 Sir Albert Palmer, CJ of the Solomon Islands
(Opening greetings/salutations)
..... let me take this opportunity to thank you for coming and those of you representing your Chief Justices please convey our thanks to them as well for allowing you to come and supporting this very worthwhile and what I trust, will be a successful seminar for all of us.  Let me also take this opportunity to sincerely thank our co-host and funder of this seminar, the Pacific Islands Forum Fisheries, the learned Director General, Mr. Movick and his very able and capable supporting staff, not to mention, Dr. Manu Tupou-Roosen and Ms. Pole Atanraoi-Reim, for their foresight, concern and desire to ensure that  judiciaries in the Pacific Region are properly apprised and equipped with relevant knowledge and skills in their judicial duties and functions when dealing with fisheries cases.  I well remember the last judicial seminar, if not, it was one of the first ones that was held and Sir John Muria, when he was Chief Justice then was also co-hosting the seminar.  I think that was in 1994.
I’m very pleased to co-host this Judicial Conference with the Pacific Islands Forum Fisheries Agency on a subject which I trust will be valuable to the work we do in terms of – Current and Emerging Technologies.
Ocean and our Fisheries Resources have always played a central role for our Pacific Islands people – in our culture, our food security and our economic development – as underlined by our Leaders.
However, we recognise that Illegal Fishing continues to be a major challenge in our region and threatens these core aspects.  So it is important to emphasise the following two fundamental points at the outset of our meeting:
First, given the central role it plays in our way of life, the protection of our fisheries resources is central to our Pacific Islands people. Whether you’re in the judiciary or working in fisheries we each have a part to play in ensuring that our fisheries resources are safeguarded.
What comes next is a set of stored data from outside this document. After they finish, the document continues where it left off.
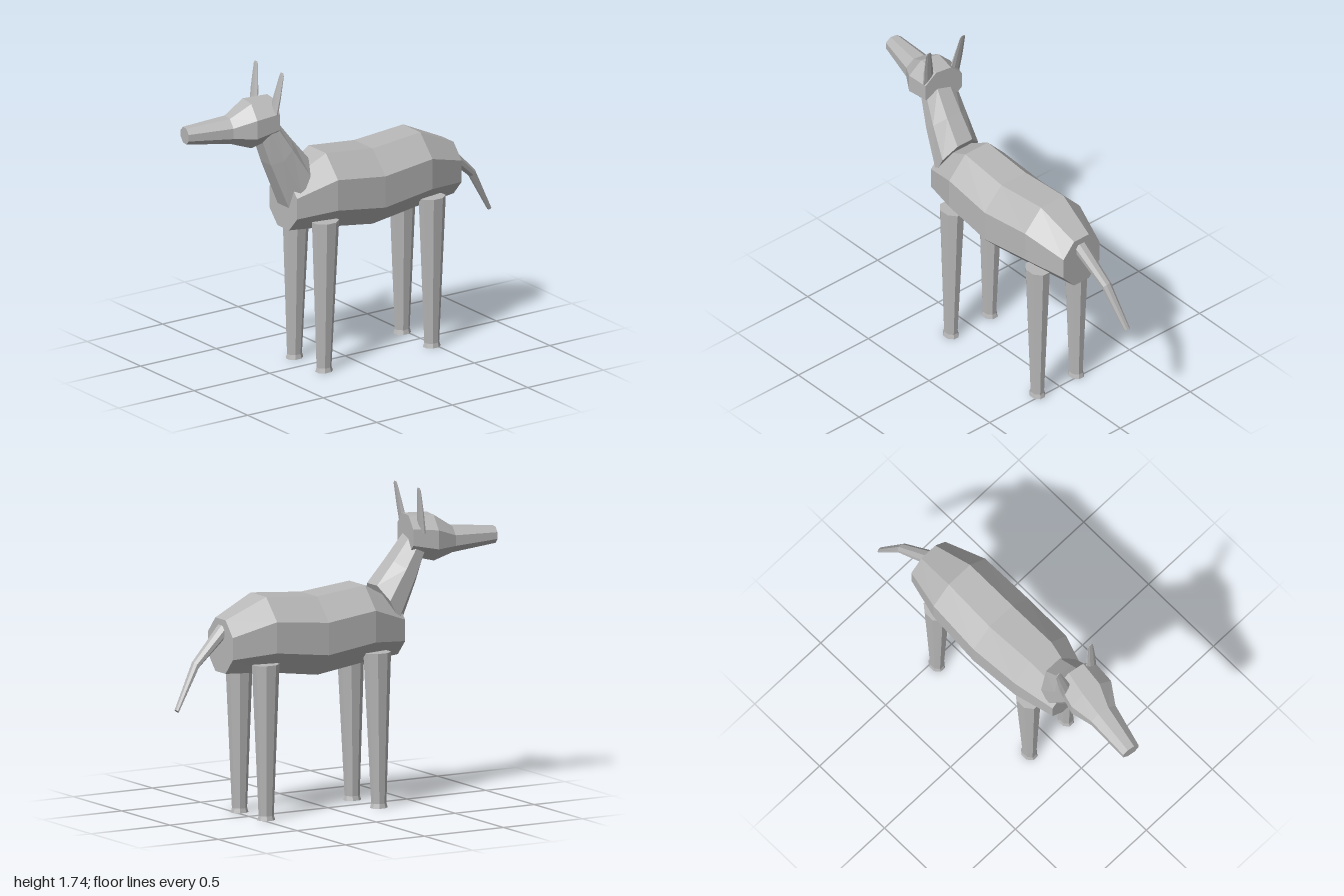
import * as THREE from 'three';

const SIDES = 8;

// Capped, faceted loft. Each ring: { c: centre, r: half-width vector, u: half-height vector };
// rings advance in the direction r x u.
function loft(rings) {
  const pos = [];
  const k = 1 / Math.cos(Math.PI / SIDES);
  const pts = rings.map(({ c, r, u }) =>
    Array.from({ length: SIDES }, (_, j) => {
      const a = ((j + 0.5) / SIDES) * Math.PI * 2;
      return c.map((v, i) => v + k * (Math.cos(a) * r[i] + Math.sin(a) * u[i]));
    }));
  const tri = (a, b, c) => pos.push(...a, ...b, ...c);
  const last = rings.length - 1;
  for (let j = 0; j < SIDES; j++) {
    const n = (j + 1) % SIDES;
    for (let i = 0; i < last; i++) {
      tri(pts[i][j], pts[i][n], pts[i + 1][n]);
      tri(pts[i][j], pts[i + 1][n], pts[i + 1][j]);
    }
    tri(rings[0].c, pts[0][n], pts[0][j]);
    tri(rings[last].c, pts[last][j], pts[last][n]);
  }
  const g = new THREE.BufferGeometry();
  g.setAttribute('position', new THREE.Float32BufferAttribute(pos, 3));
  g.computeVertexNormals();
  return g;
}

export function createModel() {
  const model = new THREE.Group();
  const grey = new THREE.MeshStandardMaterial({ color: 0xb8b8b8, flatShading: true });
  grey.name = 'plain grey';

  const add = (name, rings) => {
    const mesh = new THREE.Mesh(loft(rings), grey);
    mesh.name = name;
    model.add(mesh);
  };

  // Body, rump to chest: z, centre height, half-width, half-height
  add('body', [
    [-0.68, 0.955, 0.128, 0.147],
    [-0.44, 1.005, 0.195, 0.207],
    [-0.12, 0.97, 0.208, 0.215],
    [0.185, 1.007, 0.195, 0.21],
    [0.41, 0.955, 0.13, 0.142],
  ].map(([z, y, w, h]) => ({ c: [0, y, z], r: [w, 0, 0], u: [0, h, 0] })));

  // Neck, leaning forward and slightly to the right
  add('neck', [
    { c: [0, 1.07, 0.345], r: [0.127, 0, 0], u: [0, 0.13, -0.065] },
    { c: [-0.01, 1.263, 0.45], r: [0.115, 0, 0], u: [0, 0.062, -0.068] },
    { c: [-0.022, 1.43, 0.535], r: [0.1, 0, 0], u: [0, 0.03, -0.05] },
  ]);

  // Head, turned a little to the right: x, y, z, half-width, half-height
  add('head', [
    [-0.02, 1.46, 0.478, 0.115, 0.11],
    [-0.043, 1.44, 0.62, 0.13, 0.126],
    [-0.065, 1.42, 0.735, 0.08, 0.071],
    [-0.105, 1.425, 0.988, 0.05, 0.045],
  ].map(([x, y, z, w, h]) => ({ c: [x, y, z], r: [w * 0.986, 0, w * 0.165], u: [0, h, 0] })));

  // Thin upright ears, mirrored about the head
  for (const [side, name] of [[1, 'leftEar'], [-1, 'rightEar']]) {
    add(name, [
      [0.09, 1.48, 0.518, 0.036, 0.012],
      [0.106, 1.6, 0.5, 0.03, 0.008],
      [0.121, 1.722, 0.481, 0.018, 0.003],
      [0.121, 1.735, 0.479, 0.011, 0.002],
    ].map(([x, y, z, w, d]) => ({ c: [-0.035 + side * x, y, z], r: [w, 0, 0], u: [0, 0, -d] })));
  }

  // Tapered legs with slightly flared feet
  for (const [sx, sideName] of [[1, 'Left'], [-1, 'Right']]) {
    for (const [end, zTop, zFoot] of [['front', 0.228, 0.238], ['hind', -0.478, -0.475]]) {
      add(`${end}${sideName}Leg`, [
        [0.855, zTop, 0.058, 0.073],
        [0.025, zFoot, 0.033, 0.04],
        [0, zFoot, 0.039, 0.047],
      ].map(([y, z, w, d]) => ({ c: [sx * 0.138, y, z], r: [w, 0, 0], u: [0, 0, d] })));
    }
  }

  // Tail, drooping backward
  add('tail', [
    [0, 1.045, -0.66, 0.04, 0.034],
    [-0.027, 0.87, -0.855, 0.028, 0.021],
    [-0.057, 0.633, -0.992, 0.018, 0.01],
  ].map(([x, y, z, w, d]) => ({ c: [x, y, z], r: [-w, 0, 0], u: [0, d * 0.72, -d * 0.7] })));

  return model;
}
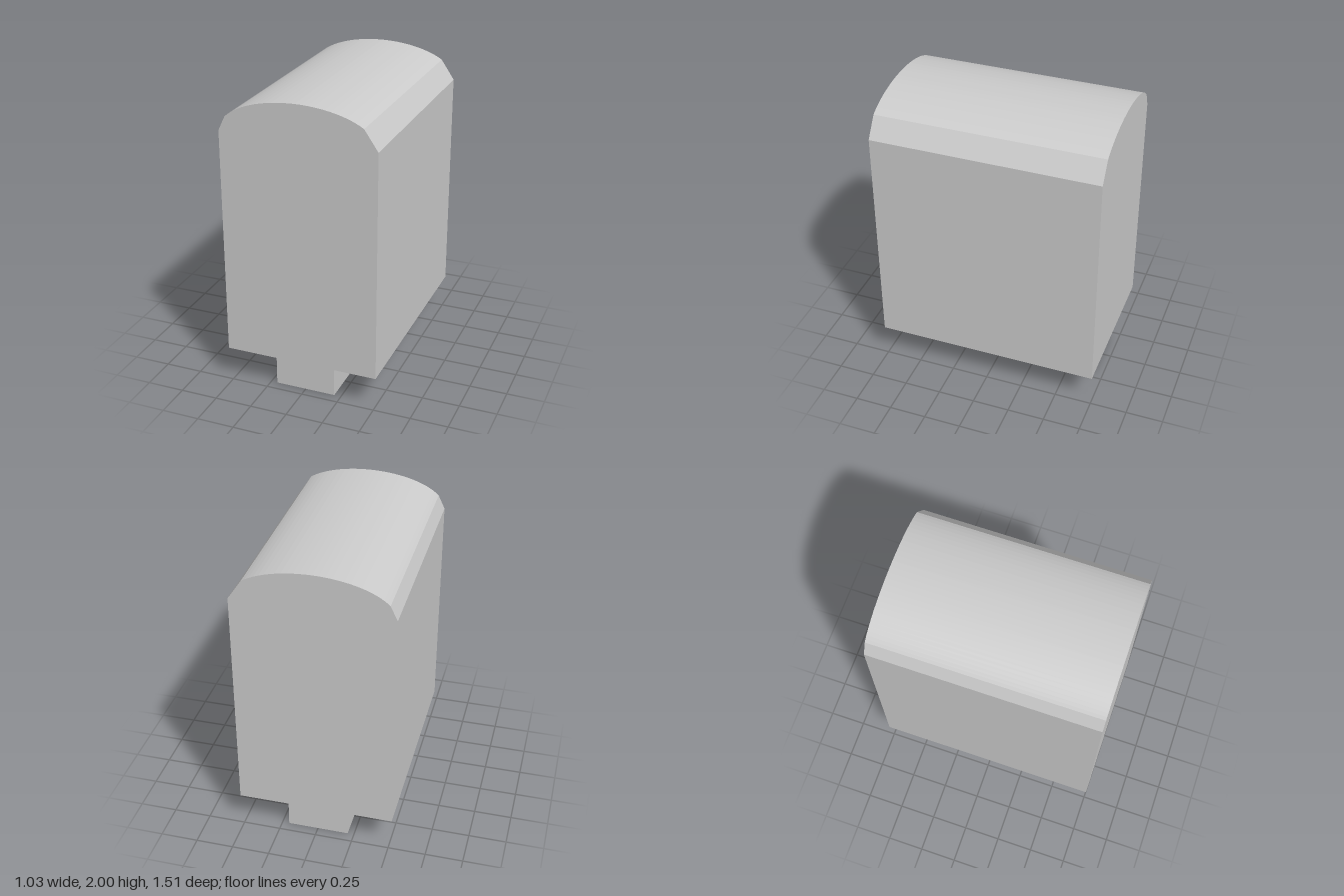
import * as THREE from 'three';

const LEFT = -0.52, RIGHT = 0.515, HALF_DEPTH = 0.755, BODY_BOTTOM = 0.24, EAVES = 1.77;

export function createModel() {
  const model = new THREE.Group();
  const material = new THREE.MeshStandardMaterial({ color: 0xcccccc, flatShading: true });

  const add = (name, geometry) => {
    const mesh = new THREE.Mesh(geometry, material);
    mesh.name = name;
    model.add(mesh);
    return mesh;
  };

  // Box given by its x and y limits and half depth
  const addBox = (name, x0, x1, y0, y1, halfDepth) => {
    const box = add(name, new THREE.BoxGeometry(x1 - x0, y1 - y0, 2 * halfDepth));
    box.position.set((x0 + x1) / 2, (y0 + y1) / 2, 0);
  };

  addBox('foot', -0.207, 0.203, 0, BODY_BOTTOM, 0.682);
  addBox('body', LEFT, RIGHT, BODY_BOTTOM, EAVES, HALF_DEPTH);

  // Arched roof: elliptical crown with a wide chamfer on +x and a narrow one on -x
  const profile = new THREE.Shape();
  profile.moveTo(LEFT, EAVES);
  profile.lineTo(RIGHT, EAVES);
  const start = THREE.MathUtils.degToRad(35.2);
  const end = THREE.MathUtils.degToRad(156);
  const steps = 28;
  for (let i = 0; i <= steps; i++) {
    const a = start + (end - start) * i / steps;
    profile.lineTo(0.52 * Math.cos(a), EAVES + 0.23 * Math.sin(a));
  }
  profile.closePath();
  const roof = new THREE.ExtrudeGeometry(profile, { depth: 2 * HALF_DEPTH, bevelEnabled: false });
  roof.translate(0, 0, -HALF_DEPTH);
  add('roof', roof);

  return model;
}
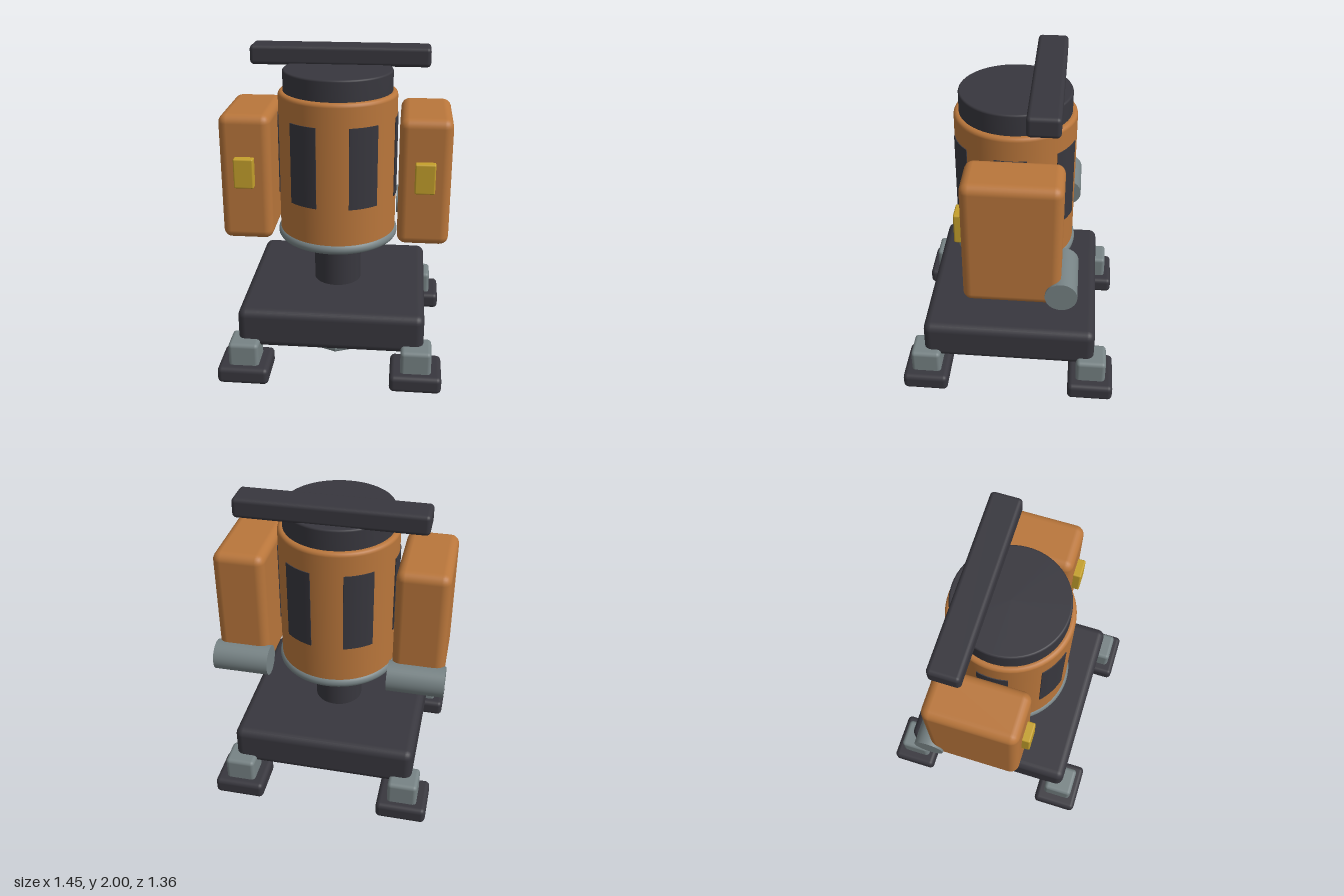
import * as THREE from 'three';
import { RoundedBoxGeometry } from 'three/addons/geometries/RoundedBoxGeometry.js';

export function createModel() {
  const model = new THREE.Group();
  model.name = 'machine';

  const material = (name, color) => {
    const m = new THREE.MeshStandardMaterial({ color });
    m.name = name;
    return m;
  };
  const dark = material('charcoal', 0x38373e);
  const orange = material('copperOrange', 0xb9763b);
  const grey = material('steelGrey', 0x778385);
  const yellow = material('mustardYellow', 0xc4a02c);

  const add = (name, geometry, mat, x = 0, y = 0, z = 0) => {
    const mesh = new THREE.Mesh(geometry, mat);
    mesh.name = name;
    mesh.position.set(x, y, z);
    model.add(mesh);
    return mesh;
  };
  const box = (name, mat, [w, h, d], [x, y, z], r) =>
    add(name, new RoundedBoxGeometry(w, h, d, 3, r), mat, x, y, z);

  // Upright drum with rounded rims
  const drum = (r, y0, y1, bevel, segments = 64) => {
    const pts = [new THREE.Vector2(0, y0)];
    for (let i = 0; i <= 4; i++) {
      const a = (i / 4) * Math.PI / 2;
      pts.push(new THREE.Vector2(r - bevel + bevel * Math.sin(a), y0 + bevel - bevel * Math.cos(a)));
    }
    for (let i = 0; i <= 4; i++) {
      const a = (i / 4) * Math.PI / 2;
      pts.push(new THREE.Vector2(r - bevel + bevel * Math.cos(a), y1 - bevel + bevel * Math.sin(a)));
    }
    pts.push(new THREE.Vector2(0, y1));
    return new THREE.LatheGeometry(pts, segments);
  };

  // Base slab, eight-sided hub underneath and central post
  box('baseSlab', dark, [1.16, 0.255, 1.1], [0, 0.3525, 0], 0.05);
  const hub = drum(0.22, 0, 0.2, 0.02, 8).toNonIndexed();
  hub.computeVertexNormals();
  add('hub', hub, grey);
  add('hubStem', new THREE.CylinderGeometry(0.15, 0.15, 0.08, 32), dark, 0, 0.22, 0);
  add('post', new THREE.CylinderGeometry(0.153, 0.153, 0.39, 48), dark, 0, 0.655, 0);

  // Four feet
  for (const sx of [-1, 1]) {
    for (const sz of [-1, 1]) {
      box('footLeg', grey, [0.19, 0.185, 0.19], [sx * 0.535, 0.1925, sz * 0.535], 0.025);
      box('footPad', dark, [0.32, 0.11, 0.29], [sx * 0.535, 0.085, sz * 0.535], 0.03);
    }
  }

  // Barrel, lower ring, top cap and crossbar
  add('barrel', drum(0.372, 0.825, 1.76, 0.025), orange);
  const ring = add('lowerRing', new THREE.TorusGeometry(0.353, 0.034, 16, 64), grey, 0, 0.836, 0);
  ring.rotation.x = Math.PI / 2;
  add('topCap', drum(0.341, 1.74, 1.89, 0.012), dark);
  box('crossbar', dark, [1.135, 0.122, 0.19], [0, 1.939, -0.195], 0.025);

  // Six curved panels around the barrel
  const arc = new THREE.Shape();
  const half = 0.255;
  arc.absarc(0, 0, 0.377, Math.PI / 2 - half, Math.PI / 2 + half, false);
  arc.absarc(0, 0, 0.368, Math.PI / 2 + half, Math.PI / 2 - half, true);
  arc.closePath();
  const panelGeometry = new THREE.ExtrudeGeometry(arc, { depth: 0.51, bevelEnabled: false, curveSegments: 12 });
  panelGeometry.rotateX(Math.PI / 2);
  for (let i = 0; i < 6; i++) {
    const panel = add('barrelPanel', panelGeometry, dark, 0, 1.612, 0);
    panel.rotation.y = Math.PI / 6 + i * Math.PI / 3;
  }

  // Side pods with front buttons and rear rollers
  for (const s of [-1, 1]) {
    box('sidePod', orange, [0.32, 0.81, 0.577], [s * 0.551, 1.24, -0.032], 0.055);
    box('podButton', yellow, [0.124, 0.19, 0.08], [s * 0.552, 1.291, 0.265], 0.01);
    const roller = add('rearRoller', new THREE.CylinderGeometry(0.095, 0.095, 0.35, 40), grey, s * 0.55, 0.92, -0.325);
    roller.rotation.z = Math.PI / 2;
  }

  return model;
}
Secondly, the cordial working relationship and cooperation between our countries continues to be our strength in protecting our resources, particularly given the highly migratory nature of tuna and the vessels that fish for them.  We can all share in the privilege and benefits of cooperation.
Our Courts play a key role in this effort to protect our fisheries resources and uphold the laws that secure and protect this limited resource.  It is necessary that we, the judges are provided with sufficient, admissible evidence that can assist us in our work, so that in appropriate cases, where a conviction has been sustained, adequate penalties can be imposed.
The Judicial Seminar I hope will allows us an opportunity to enhance our knowledge and understanding of the current technologies that are being utilised to assist in protecting our fisheries resources, as well as to be apprised of the new emerging technologies that could be used in evidence before us.  As well, we should be able to learn something about key fishing methods, and the challenges that could be encountered in the collection of crucial evidence.  We can collectively discuss these technologies and share views on the types of challenges that have been experienced in fisheries cases or with electronic evidence, or that is envisaged could arise from such emerging technologies.  We hope that these discussions and deliberations will also greatly assist FFA in determining any further work that may be needed to ensure that electronic evidence is adequately incorporated into laws, collected and presented in admissible form.
I invite you all colleague judges to embrace this unique opportunity to share your experiences and knowledge.  I know this is an easy request to you, given that sharing is integral to our Pacific tradition.
I look forward to fruitful discussions and wish you all God’s Blessings and Guidance for our meeting and a successful seminar.  --ENDS.